But when we are silent, we are still afraid. So it is better to speak, remembering: We were never meant to survive.

The numbness is starting to recede, but I am still struck at odd moments by tears and waves of grief, for people I will never have the chance to know.


Many have begun speaking about how they feel unsafe in public spaces.  I have always felt this way.  Living in the South, I am on the alert for homophobic violence, and walk through the world in a constant state of threat assessment.


This may be difficult for many people to understand.  They might say that we've made so much progress, with the legal recognition of a right to equal marriage, and the progress on adoption and children's rights.  And that's true, those things have happened.


But that isn't the whole story. As a historian and activist, I know quite well what many have started to say again: there is a sad relationship between progress and violence.  As the LGBT community makes progress in the courts, make progress in some cultural spaces, those who oppose our existence are increasingly marginalized.  As they recognize that they will not win this struggle, that their bigotry and hatred will not carry the day, their rage increases, and their focus turns from legislation and policy to punishing the LGBT community for existing.


This is a dynamic people of color recognize immediately, as visibility increased violence against people working in the African American civil rights movement.  Those who oppose rights for all—and they are the same people, make no mistake—want most of all for minority communities to be silent.  And when we are no longer silent, they begin to take matters into their own hands, usually with the deaths of innocents as a result.
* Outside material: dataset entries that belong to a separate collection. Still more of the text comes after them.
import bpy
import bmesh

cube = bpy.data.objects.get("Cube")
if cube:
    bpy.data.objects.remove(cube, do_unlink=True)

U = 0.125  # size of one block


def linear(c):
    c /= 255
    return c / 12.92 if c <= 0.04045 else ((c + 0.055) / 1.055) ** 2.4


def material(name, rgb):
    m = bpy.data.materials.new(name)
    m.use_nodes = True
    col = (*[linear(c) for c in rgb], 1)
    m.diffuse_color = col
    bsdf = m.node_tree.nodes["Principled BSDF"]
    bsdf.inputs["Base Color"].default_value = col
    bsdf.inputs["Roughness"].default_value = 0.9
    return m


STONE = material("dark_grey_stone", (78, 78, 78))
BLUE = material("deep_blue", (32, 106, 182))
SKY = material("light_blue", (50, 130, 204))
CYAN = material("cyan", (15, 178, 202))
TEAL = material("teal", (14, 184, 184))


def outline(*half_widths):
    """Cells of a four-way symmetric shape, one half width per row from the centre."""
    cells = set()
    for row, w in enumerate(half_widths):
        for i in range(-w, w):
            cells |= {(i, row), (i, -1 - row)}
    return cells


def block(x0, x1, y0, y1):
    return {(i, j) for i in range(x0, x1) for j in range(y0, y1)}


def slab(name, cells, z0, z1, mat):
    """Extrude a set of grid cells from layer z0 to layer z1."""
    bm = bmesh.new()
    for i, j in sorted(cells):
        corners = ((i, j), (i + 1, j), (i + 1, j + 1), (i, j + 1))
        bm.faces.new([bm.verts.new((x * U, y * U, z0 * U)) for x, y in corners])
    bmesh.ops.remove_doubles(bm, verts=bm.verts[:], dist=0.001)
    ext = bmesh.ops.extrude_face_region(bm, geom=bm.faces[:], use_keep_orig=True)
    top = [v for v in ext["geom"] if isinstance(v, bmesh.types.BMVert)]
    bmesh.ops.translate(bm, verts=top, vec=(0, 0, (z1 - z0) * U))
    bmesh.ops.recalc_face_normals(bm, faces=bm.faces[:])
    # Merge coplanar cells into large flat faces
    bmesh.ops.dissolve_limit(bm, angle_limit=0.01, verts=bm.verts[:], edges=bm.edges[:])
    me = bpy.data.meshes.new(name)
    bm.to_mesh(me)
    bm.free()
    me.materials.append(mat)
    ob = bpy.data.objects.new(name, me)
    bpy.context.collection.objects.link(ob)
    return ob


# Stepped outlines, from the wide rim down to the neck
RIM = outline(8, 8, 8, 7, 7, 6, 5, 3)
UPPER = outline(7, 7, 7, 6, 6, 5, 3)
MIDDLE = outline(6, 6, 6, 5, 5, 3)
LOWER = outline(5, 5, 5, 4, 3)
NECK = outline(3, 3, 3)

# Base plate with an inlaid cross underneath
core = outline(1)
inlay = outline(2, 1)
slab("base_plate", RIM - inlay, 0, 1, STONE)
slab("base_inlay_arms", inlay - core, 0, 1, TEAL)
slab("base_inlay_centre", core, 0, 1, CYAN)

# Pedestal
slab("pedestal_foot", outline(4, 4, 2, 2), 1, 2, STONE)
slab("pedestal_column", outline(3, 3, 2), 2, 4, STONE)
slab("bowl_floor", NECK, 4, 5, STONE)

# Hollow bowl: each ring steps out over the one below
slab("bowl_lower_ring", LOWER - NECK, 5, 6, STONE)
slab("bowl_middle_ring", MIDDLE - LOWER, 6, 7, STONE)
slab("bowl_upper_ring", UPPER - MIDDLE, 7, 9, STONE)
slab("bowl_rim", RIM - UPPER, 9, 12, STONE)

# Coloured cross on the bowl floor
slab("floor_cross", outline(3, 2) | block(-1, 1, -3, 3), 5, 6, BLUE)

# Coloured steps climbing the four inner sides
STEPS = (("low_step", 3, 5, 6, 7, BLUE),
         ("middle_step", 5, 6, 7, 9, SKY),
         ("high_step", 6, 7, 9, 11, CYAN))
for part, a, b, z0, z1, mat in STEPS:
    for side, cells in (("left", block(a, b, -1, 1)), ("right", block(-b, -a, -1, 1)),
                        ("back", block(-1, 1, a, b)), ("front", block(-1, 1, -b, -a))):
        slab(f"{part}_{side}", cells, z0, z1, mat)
It is important to recognize that this does not entail the end of policy struggle by those who are opposed to LGBT people, full stop.  Far from it.  As we know, the past two years have been marked by a stupendous outpouring of anti-LGBT legislative efforts, in states in the South and Midwest.  These efforts are usually accompanied by the hateful caricatures of LGBT people as predatory, damaging, and un-American beings, less than a full person.  As those attacks proceeded in the statehouse, hate crimes against LGBT people rose in the streets.


Words matter.  Words can hurt.  And sometimes, tragically, words can lead to deaths and violence.  When people like Pam Bondi, Rick Scott, Marco Rubio, Ted Cruz, Mike Pence, Pat McCrory, and all the others like them try weasel their way out of their responsibility for creating the culture that nurtures this violence, we must recognize this for the lie it is.  They may even be lying to themselves.  But for effective change to happen, we have to recognize the damage done by a public discourse that makes LGBT people out to be subhuman sex monsters who are too dangerous to use a public restroom, care for a child or marry one another.  Those who peddle these lies have to be challenged, vigorously and constantly.  We cannot be silent.